HelloFax is specifically designed to address all the absurdities of the adventures described above.
You upload your uber-important document to HelloFax. You edit it as needed, sign and date it. You create/select an address book entry for the phone number. You click “send.”
Wait … what? How can you … ?
After you create your HelloFax account, you sign a blank piece of white paper, in the manner you would sign a document — your legal signature. You then use your phone’s camera to take a photo of the signature. You upload the photo to HF. On the HF server, the image is processed to make the background transparent. If necessary, you can resize the signature image to make its appearance relative to a document appropriate.
From this point forward, you can sign and fax any document without ever having to approach any machinery, without even leaving your seat.
You upload your document to HF, open it in the HF editor, and insert your signature image in the appropriate location. Since the background is transparent, the signature visually appears to have been the product of pen on paper. You can insert a date, if needed. It also is inserted as an image with transparent background, so you can drag it around into the appropriate position with your mouse.
If you have a document or documents that are resent periodically, you simply open the appropriate item in your “sent faxes” folder in HF, edit as needed, and click “resend.”
You can create and add a coversheet, if desired.
There may be other, similar tools. Adobe has one, which in my observation is clumsy and a PITA to use. I had an account at fax.com for a time, but really, it was not useful for the kind of service provided by HF. And it’s expensive, if you need only send or receive the occasional fax, and don’t use the service more than a few times a year.

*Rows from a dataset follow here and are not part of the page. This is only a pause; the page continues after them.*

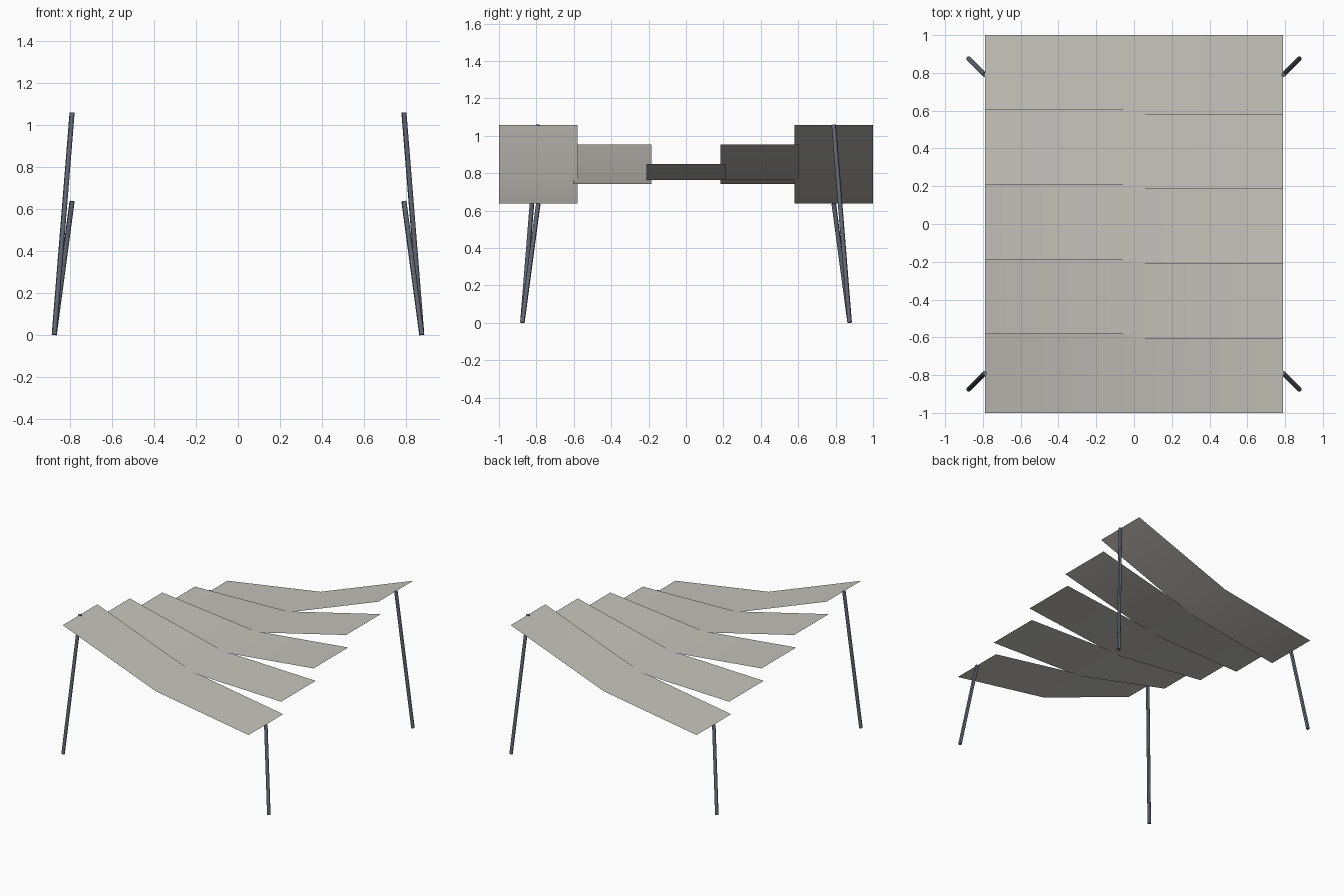
import bpy
from mathutils import Vector

cube = bpy.data.objects.get("Cube")
if cube:
    bpy.data.objects.remove(cube, do_unlink=True)


def make_material(name, rgb):
    mat = bpy.data.materials.new(name)
    mat.use_nodes = True
    mat.diffuse_color = (*rgb, 1)
    mat.node_tree.nodes["Principled BSDF"].inputs["Base Color"].default_value = (*rgb, 1)
    return mat


canvas = make_material("warm light grey", (0.56, 0.55, 0.50))
steel = make_material("slate grey", (0.13, 0.145, 0.185))

SPAN = 0.79        # half width of the canopy, also the leg top position
FOOT = 0.875       # leg foot position
HUB = 0.763        # height where all strips cross
MID = 0.848        # end height of the middle strip
STEP = 0.1055      # end height change from strip to strip
HALF = 0.21        # half width of a strip


def finish(obj, mat):
    obj.data.materials.append(mat)
    bpy.ops.object.select_all(action='DESELECT')
    obj.select_set(True)
    bpy.context.view_layer.objects.active = obj
    bpy.ops.object.shade_smooth_by_angle()


def add_strip(name, y, left_z, right_z):
    """Thin sheet folded along its middle, with ends at their own heights."""
    profile = [(-SPAN, right_z), (0, HUB), (SPAN, left_z)]
    verts = [(x, y + side * HALF, z) for x, z in profile for side in (-1, 1)]
    faces = [(0, 2, 3, 1), (2, 4, 5, 3)]
    mesh = bpy.data.meshes.new(name)
    mesh.from_pydata(verts, [], faces)
    obj = bpy.data.objects.new(name, mesh)
    bpy.context.collection.objects.link(obj)
    finish(obj, canvas)


def add_leg(name, sx, sy, top_z):
    """Slim splayed pole from the ground to a canopy corner."""
    foot = Vector((sx * FOOT, sy * FOOT, 0.001))
    top = Vector((sx * SPAN, sy * SPAN, top_z))
    axis = top - foot
    bpy.ops.mesh.primitive_cylinder_add(vertices=12, radius=0.0125, depth=axis.length,
                                        location=(foot + top) / 2)
    leg = bpy.context.object
    leg.name = name
    leg.rotation_euler = axis.to_track_quat('Z', 'Y').to_euler()
    finish(leg, steel)


# Canopy strips, twisting from one high corner to the other
names = ["front", "front_middle", "middle", "back_middle", "back"]
for i, label in enumerate(names):
    k = i - 2
    add_strip(label + "_canopy_strip", k * SPAN / 2, MID + k * STEP, MID - k * STEP)

# Corner legs, tall and short on opposite diagonals
for sx, side in ((-1, "right"), (1, "left")):
    for sy, end in ((-1, "front"), (1, "back")):
        add_leg(f"{end}_{side}_leg", sx, sy, MID + sx * sy * 2 * STEP)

HelloFax is not free. In fact, the cost of the full-service solution 1 would not be justifiable for the occasional user, unless you were in some situation in which immediate access to it was an absolute requirement. But, HelloFax allows you a certain number of free faxes, so you can treat it as free, up to that point. This number of freebies has migrated somewhat since I signed up for the service.
The FAQ reports:
The free plan comes with 5 free fax pages. When you run out, it’s only 99 cents / fax for faxes up to 10 pages and 20 cents for every page after. Note, this is just for sending faxes. To receive faxes, you can pick one of the paid plans.
The implication is that you get five free pages, period, and then after that you have to pay (the entirely reasonable) specified fees. However, HF seems to be running promos on some of the cloud services (in my case, Google Drive), and I’ve been faxing with reckless abandon for six months at no charge. 2
Aside from the convenience — I just filled out, signed, dated, and faxed a financial document in less than 5 minutes — HF represents to me a well thought out, and cleanly implemented, process design. Someone analyzed how computer users handle faxes, and realized that it blows chunks. The analyst then went the next step, and asked the money question, “What technology is available to address the pain points in this process?” And, finally, the stroke — instead of yet another special-purpose software application, practically invisible in a sea of such: a web-based service easily accessed via a browser extension. HF integrates the faxing of documents into the computer user’s daily workflow.